10. Gas recovery efficiency and ultimate gas recovery may be jeopardized should high and low pressure sands be in communication within the same well bore.

11. The shallower gas pool is larger in areal extent of the three. It is confined to those portions of the Cannery Loop Unit and of the Kenai Unit which lie north of the Cannery Loop Fault.

12. The Cannery Loop Fault Trace depicted by Exhibit "C" cuts across the northern portion of the affected area set forth by Conservation Order No. 82.

CONCLUSIONS:

1. The area overlying the three gas pools north of the Cannery Loop Fault may be logically considered a northerly extension of the Kenai Gas Field, and may be appropriately defined as the Cannery Loop Extension of the Kenai Gas Field.

2. The Cannery Loop Fault is a sealing fault and establishes the southern boundary of at least the shallowest gas pool encountered.

3. Gas pools encountered north of the Cannery Loop Fault are not pressure connected with the developed gas pools south of the Cannery Loop Fault.

4. Rules set forth for the area affected by Conservation Order No. 82 do not appropriately apply for governing the drilling, development, and production of the three gas pools found north of the Cannery Loop Fault trace.

NOW, THEREFORE, IT IS ORDERED THAT those portions of sections 17, 19 and 20, T5N, R11W, SM, lying to the north of the Cannery Loop Fault trace as depicted on Exhibit "C" of the July 8, 1987 Public Hearing Record, Structure Contours Top Beluga Formation, are excluded from the area described by Conservation Order No. 82 as the affected area.

IT IS FURTHER ORDERED THAT the rules hereinafter set forth apply to the following described area:

T6N, R11W, SM
Sections 32, 33, and 34.

T5N, R11W, SM
Sections 3, 4, 5, 6, 7, 8, 9, 10 and 18.

T5N, R11W, SM
Those portions of sections 16, 17, 19, and 20 lying to the north of the Cannery Loop Fault trace as depicted on Exhibit "C" of the July 8, 1987 Public Hearing Record, Structure Contours Top Beluga Formation.

Rule 1. Designation of Affected Area

The area affected by this Order may be referred to as the Cannery Loop Extension of the Kenai Gas Field.

Rule 2. Definition of Pools

a) The Beluga Gas Pool is defined as the accumulation of gas occurring within the affected area in sands stratigraphically equivalent to the interval between the measured depths of 6081' and 9171' in Cannery Loop Unit Well #1.
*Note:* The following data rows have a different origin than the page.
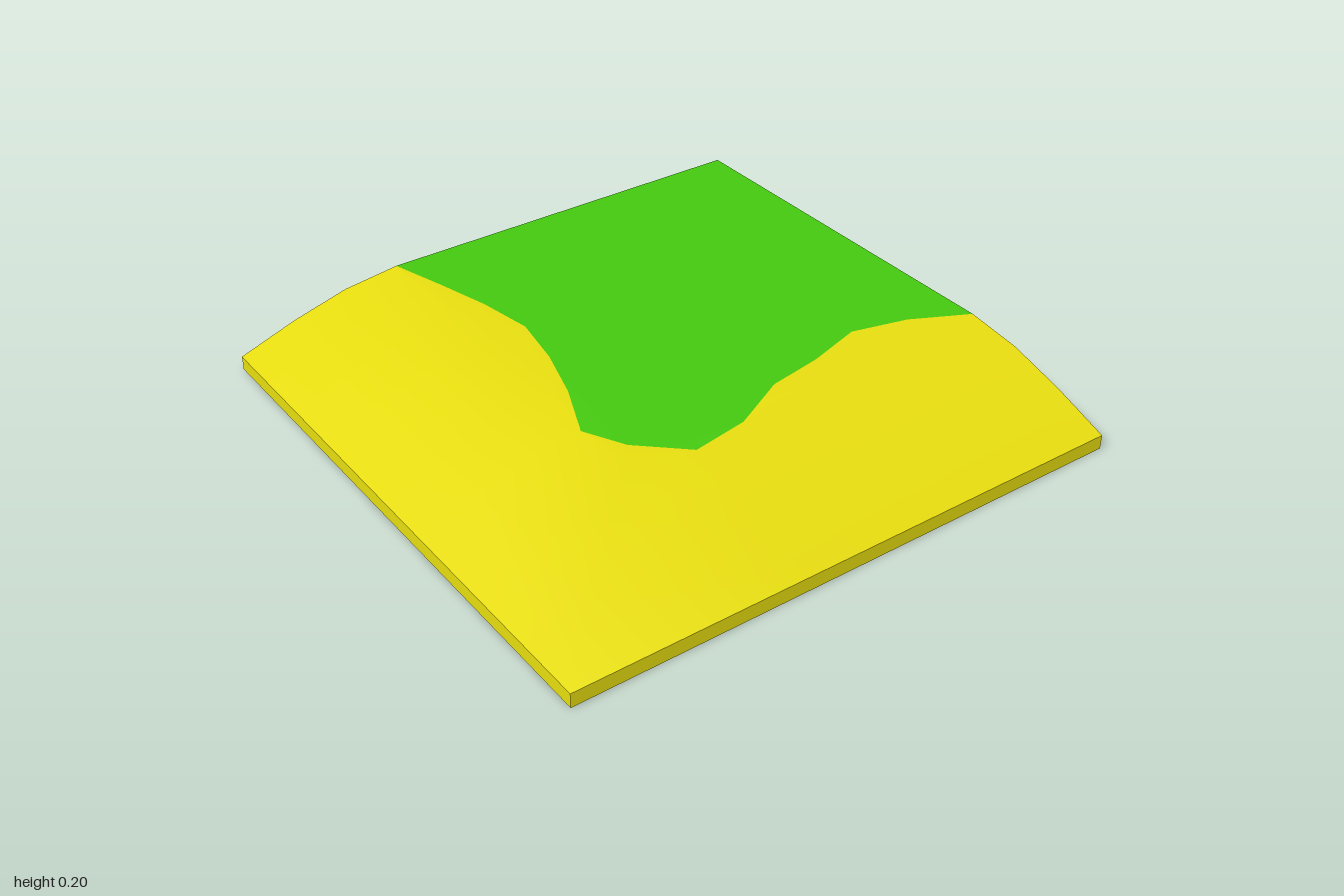
import * as THREE from 'three';
import { mergeGeometries } from 'three/addons/utils/BufferGeometryUtils.js';

// Slope profile: distance from the shore edge, height
const PROFILE = [[0, 0.05], [0.2, 0.12], [0.4, 0.175], [0.6, 0.2]];
// Where grass meets sand, as [x, z]: along the left shore, round the corner, along the front shore
const LEFT = [[-0.4, -1], [-0.34, -0.8], [-0.285, -0.6], [-0.25, -0.4], [-0.285, -0.2], [-0.345, 0], [-0.43, 0.2]];
const CORNER = [[-0.36, 0.345]];
const FRONT = [[-0.2, 0.475], [0, 0.445], [0.2, 0.345], [0.4, 0.31], [0.6, 0.25], [0.8, 0.3], [1, 0.4]];
const BORDER = [...LEFT, ...CORNER, ...FRONT];

const shoreDistance = (x, z) => Math.min(x + 1, 1 - z);

function height(d) {
  for (let i = 1; i < PROFILE.length; i++) {
    const [d0, h0] = PROFILE[i - 1], [d1, h1] = PROFILE[i];
    if (d <= d1) return h0 + (h1 - h0) * (d - d0) / (d1 - d0);
  }
  return 0.2;
}

const flatShape = (points) =>
  new THREE.ShapeGeometry(new THREE.Shape(points.map(([x, y]) => new THREE.Vector2(x, y))));

// Sloping surface: rows run from the shore edge up to the grass border
function slopeGeometry() {
  const positions = [], index = [], rows = 5;
  BORDER.forEach(([x, z], i) => {
    const edge = shoreDistance(x, z);
    const onLeft = i < LEFT.length, onCorner = i === LEFT.length;
    for (const d of [0, 0.2, 0.4, Math.min(0.6, edge)]) {
      positions.push(onLeft || onCorner ? d - 1 : x, height(d), onLeft ? z : 1 - d);
    }
    positions.push(x, height(edge), z);
  });
  for (let i = 0; i < BORDER.length - 1; i++) {
    for (let j = 0; j < rows - 1; j++) {
      const a = i * rows + j, b = a + rows;
      index.push(a, b, a + 1, b, b + 1, a + 1);
    }
  }
  const geometry = new THREE.BufferGeometry();
  geometry.setAttribute('position', new THREE.Float32BufferAttribute(positions, 3));
  geometry.setIndex(index);
  geometry.computeVertexNormals();
  return geometry;
}

// Level grass surface, following the border
function grassGeometry() {
  const geometry = flatShape([...BORDER, [1, -1]].map(([x, z]) => [x, -z])).rotateX(-Math.PI / 2);
  const p = geometry.attributes.position;
  for (let i = 0; i < p.count; i++) p.setY(i, height(shoreDistance(p.getX(i), p.getZ(i))));
  geometry.computeVertexNormals();
  return geometry;
}

export function createModel() {
  const tile = new THREE.Group();
  tile.name = 'shoreCornerTile';
  const sand = new THREE.MeshStandardMaterial({ color: 0xe6dc0f, side: THREE.DoubleSide });
  const grass = new THREE.MeshStandardMaterial({ color: 0x44c80f, side: THREE.DoubleSide });
  const add = (name, geometry, material) => {
    const mesh = new THREE.Mesh(geometry, material);
    mesh.name = name;
    tile.add(mesh);
  };

  // Top surfaces
  add('sandSlope', slopeGeometry(), sand);
  add('grassTop', grassGeometry(), grass);

  // Sand walls: curved cut ends and the low outer rim
  const end = [[0, 0], [0.6, 0], ...[...PROFILE].reverse()];
  add('sandWalls', mergeGeometries([
    flatShape(end).rotateY(Math.PI / 2).translate(1, 0, 1),
    flatShape(end.map(([d, h]) => [-d, h])).rotateY(Math.PI).translate(-1, 0, -1),
  ]), sand);
  add('sandRim', mergeGeometries([
    new THREE.PlaneGeometry(2, 0.05).translate(0, 0.025, 1),
    new THREE.PlaneGeometry(2, 0.05).rotateY(-Math.PI / 2).translate(-1, 0.025, 0),
  ]), sand);

  // Grass walls
  add('grassWalls', mergeGeometries([
    new THREE.PlaneGeometry(1.4, 0.2).rotateY(Math.PI / 2).translate(1, 0.1, -0.3),
    new THREE.PlaneGeometry(1.4, 0.2).rotateY(Math.PI).translate(0.3, 0.1, -1),
  ]), grass);

  // Underside
  const underside = (points) => flatShape(points).rotateX(Math.PI / 2);
  add('sandBase', underside([[-1, -1], [-0.4, -1], [-0.4, 0.4], [1, 0.4], [1, 1], [-1, 1]]), sand);
  add('grassBase', underside([[-0.4, -1], [1, -1], [1, 0.4], [-0.4, 0.4]]), grass);

  return tile;
}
b) The Upper Tyonek Gas Pool is defined as the accumulation of gas occurring within the affected area in sands stratigraphically equivalent to the interval between the measured depths of 9171' and 10,831' in Cannery Loop Unit Well #1.
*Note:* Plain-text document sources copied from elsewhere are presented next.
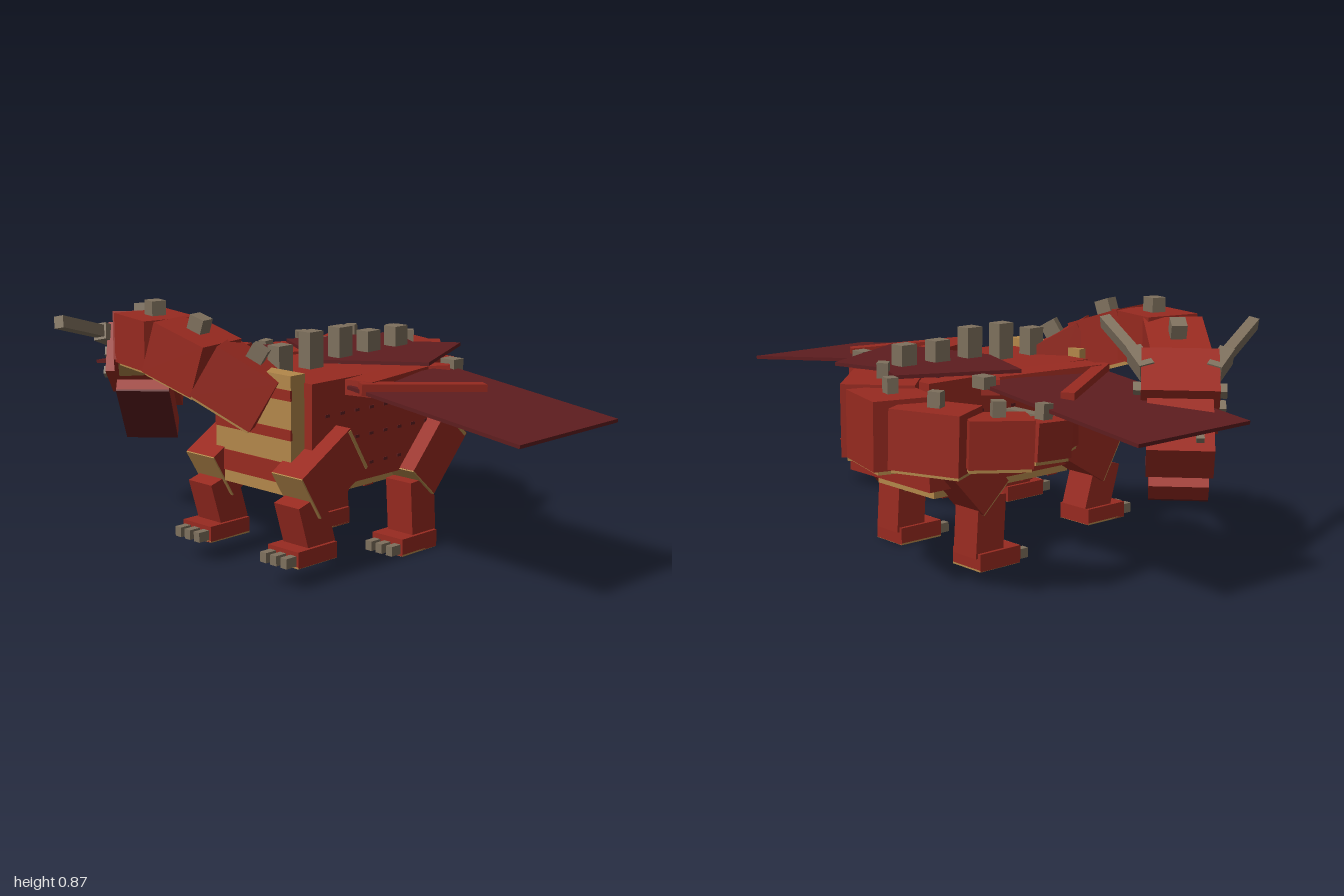
import * as THREE from 'three';

const mat = (name, color) => {
  const m = new THREE.MeshStandardMaterial({ color });
  m.name = name;
  return m;
};

export function createModel() {
  const red = mat('red hide', 0x982a20);
  const maroon = mat('dark membrane', 0x5e1d1f);
  const tan = mat('tan belly', 0xb3874a);
  const bone = mat('grey bone', 0x7e705d);
  const root = new THREE.Group();
  root.name = 'dragon';

  const V = (a) => new THREE.Vector3(...a);
  const up = new THREE.Vector3(0, 1, 0);

  function box(parent, name, m, size, pos) {
    const mesh = new THREE.Mesh(new THREE.BoxGeometry(...size), m);
    mesh.name = name;
    mesh.position.set(...pos);
    parent.add(mesh);
    return mesh;
  }
  // group whose local +z runs from a to b, origin at a
  function aim(parent, name, a, b) {
    const g = new THREE.Group();
    g.name = name;
    g.position.copy(V(a));
    g.quaternion.setFromRotationMatrix(new THREE.Matrix4().lookAt(V(b), V(a), up));
    g.userData.length = V(a).distanceTo(V(b));
    parent.add(g);
    return g;
  }
  function bar(parent, name, m, a, b, w, h) {
    const g = aim(parent, name, a, b);
    const l = g.userData.length;
    box(g, name, m, [w, h, l], [0, 0, l / 2]);
    return g;
  }
  // chain of blocks with belly plates and a spike on each
  function chain(name, pts, widths, heights, spike) {
    for (let i = 0; i < pts.length - 1; i++) {
      const g = aim(root, name + (i + 1), pts[i], pts[i + 1]);
      const l = g.userData.length, w = widths[i], h = heights[i];
      box(g, name, red, [w, h, l * 1.1], [0, 0, l / 2]);
      box(g, name + 'Belly', tan, [w * 0.85, 0.016, l * 1.05], [0, -h / 2 - 0.004, l / 2]);
      box(g, name + 'Spike', bone, [spike, 0.06, spike * 1.1], [0, h / 2 + 0.02, l / 2]);
    }
  }

  // body, chest and belly
  box(root, 'body', red, [0.43, 0.36, 0.71], [0, 0.465, -0.045]);
  box(root, 'chest', tan, [0.36, 0.4, 0.065], [0, 0.475, 0.338]);
  for (const y of [0.61, 0.48, 0.35])
    box(root, 'chestStripe', red, [0.362, y < 0.4 ? 0.07 : 0.035, 0.008], [0, y, 0.37]);
  box(root, 'belly', tan, [0.3, 0.045, 0.61], [0, 0.2625, -0.025]);
  for (let i = 0; i < 5; i++)
    box(root, 'bellyStripe', red, [0.3, 0.006, 0.045], [0, 0.239, 0.21 - i * 0.12]);
  for (const s of [-1, 1])
    for (const y of [0.53, 0.44, 0.34])
      for (let i = 0; i < 9; i++)
        box(root, 'scale', maroon, [0.004, 0.01, 0.02], [s * 0.216, y, 0.24 - i * 0.07]);
  [0.74, 0.77, 0.77, 0.74, 0.74].forEach((t, i) =>
    box(root, 'backSpike', bone, [0.055, t - 0.63, 0.064], [0, (t + 0.63) / 2, 0.242 - i * 0.143]));

  // neck and tail
  const neckEnd = [-0.65, 0.655, 0.3];
  chain('neck', [[0.03, 0.57, 0.33], [-0.12, 0.675, 0.43], [-0.3, 0.735, 0.465], [-0.5, 0.735, 0.42], neckEnd],
    [0.21, 0.21, 0.2, 0.2], [0.19, 0.18, 0.17, 0.17], 0.052);
  chain('tail', [[0.02, 0.535, -0.38], [-0.13, 0.53, -0.54], [-0.33, 0.53, -0.595], [-0.52, 0.525, -0.5],
    [-0.61, 0.52, -0.34], [-0.6, 0.51, -0.2], [-0.565, 0.51, -0.13]],
    [0.24, 0.21, 0.18, 0.14, 0.11, 0.08], [0.24, 0.22, 0.19, 0.15, 0.12, 0.08], 0.038);
  box(root, 'tailTip', bone, [0.27, 0.026, 0.04], [-0.415, 0.527, -0.11]);

  // head, with the jaw hanging open
  const head = aim(root, 'head', neckEnd, [-0.89, 0.43, 0.045]);
  box(head, 'skull', red, [0.25, 0.19, 0.2], [0, 0, 0.08]);
  box(head, 'snout', red, [0.21, 0.12, 0.25], [0, 0, 0.285]);
  const jaw = new THREE.Group();
  jaw.name = 'jaw';
  jaw.position.set(0, -0.1, 0.06);
  jaw.rotation.x = 0.18;
  head.add(jaw);
  box(jaw, 'lowerJaw', red, [0.19, 0.075, 0.33], [0, 0, 0.165]);
  box(jaw, 'throat', maroon, [0.19, 0.008, 0.33], [0, -0.04, 0.165]);
  for (const s of [-1, 1]) {
    const hornRoot = [s * 0.105, 0.07, 0.07], hornMid = [s * 0.15, 0.05, -0.04];
    bar(head, 'hornBase', bone, hornRoot, hornMid, 0.05, 0.06);
    bar(head, 'horn', bone, hornMid, [s * 0.25, -0.02, -0.28], 0.036, 0.042);
    for (const y of [-0.045, 0.03])
      box(head, 'cheekSpike', bone, [0.04, 0.03, 0.04], [s * 0.13, y, 0.11]);
    box(head, 'noseSpike', bone, [0.025, 0.03, 0.03], [s * 0.06, 0.065, 0.36]);
  }

  for (const s of [-1, 1]) {
    // wing
    const inner = box(root, 'innerMembrane', maroon, [0.38, 0.012, 0.42], [s * 0.08, 0.664, -0.225]);
    inner.rotation.set(0, s * 0.442, s * 0.035, 'YXZ');
    const outer = box(root, 'outerMembrane', maroon, [0.7, 0.012, 0.5], [s * 0.652, 0.597, -0.01]);
    outer.rotation.z = -s * 0.115;
    bar(root, 'wingUpperArm', red, [s * 0.24, 0.625, -0.18], [s * 0.335, 0.635, 0.22], 0.1, 0.05);
    bar(root, 'wingForearm', red, [s * 0.36, 0.64, 0.24], [s * 0.57, 0.615, -0.13], 0.045, 0.04);
    bar(root, 'wingRoot', red, [s * 0.19, 0.62, -0.12], [s * 0.33, 0.63, -0.24], 0.06, 0.05);
    box(root, 'wingClaw', bone, [0.06, 0.04, 0.05], [s * 0.32, 0.65, -0.26]);

    // legs: thigh ends and widths run in the y-z plane
    const legs = [
      { n: 'front', a: [0.155, 0.42], b: [0.375, 0.29], t: 0.17, k: [0.365, 0.28], e: [0.315, 0.11], foot: [0.35, 0.07], fh: 0.055 },
      { n: 'hind', a: [-0.342, 0.43], b: [-0.17, 0.243], t: 0.148, k: [-0.175, 0.25], e: [-0.188, 0.04], foot: [-0.15, 0], fh: 0.06 },
    ];
    for (const { n, a, b, t, k, e, foot, fh } of legs) {
      const x = s * 0.21;
      const thigh = bar(root, n + 'Thigh', red, [x, a[1], a[0]], [x, b[1], b[0]], 0.14, t);
      box(thigh, n + 'ThighCap', tan, [0.138, t - 0.002, 0.009], [0, 0, thigh.userData.length]);
      // thin trim along the top edge of the thigh's sides
      for (const d of [-0.07, 0.07])
        box(thigh, n + 'ThighTrim', tan, [0.005, t - 0.01, 0.012], [d, 0, 0.009]);
      bar(root, n + 'Shin', red, [x, k[1], k[0]], [x, e[1], e[0]], 0.115, 0.12);
      box(root, n + 'Foot', red, [0.14, fh, 0.178], [x, foot[1] + fh / 2, foot[0]]);
      box(root, n + 'Sole', tan, [0.14, 0.006, 0.178], [x, foot[1] + 0.002, foot[0]]);
      for (const d of [-0.047, 0, 0.047])
        box(root, n + 'Claw', bone, [0.028, 0.034, 0.05], [x + d, foot[1] + 0.024, foot[0] + 0.108]);
    }
  }
  return root;
}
c) The Tyonek "D" Gas Pool is defined as the accumulation of gas occurring within the affected area in sands stratigraphically equivalent to the interval between the measured depths of 10,831' and 11,962' in Cannery Loop Unit Well #1.

Rule 3. Well Spacing

A Drilling Unit for the Beluga, Upper Tyonek, or Tyonek "D" Gas Pools is established as the quarter-quarter subdivision of a governmental section occurring within the affected area.

Rule 4. Offset Limitations

A well bore may not expose for the purposes of regular production any interval of a pool that is located closer than 1,500' to the boundary of the affected area, or closer than 500' to the boundary of the participating area established for that pool.

Rule 5. Reservoir Pressure Surveillance

Within six months of the start of regular production, the operator shall submit for approval an initial plan for monitoring reservoir pressure in each pool.

The initial plan shall include but may not be limited to:

1) Establishing pool datums.

2) Initial reservoir pressure of each pool.

3) Method for determining average reservoir pressure at least once each year.

Rule 6. Administrative Approval

Upon request the Commission may administratively amend this Order so long as the operator demonstrates to the Commission's satisfaction that sound engineering practices are maintained and the amendment will not result in physical waste or the impairment of correlative rights.

DONE at Anchorage, Alaska and dated August 3, 1987.

C. V. Chatterton, Chairman
Alaska Oil and Gas Conservation Commission

Lonnie C. Smith, Commissioner
Alaska Oil and Gas Conservation Commission

W. W. Barnwell, Commissioner
Alaska Oil and Gas Conservation Commission

Conservation Order Index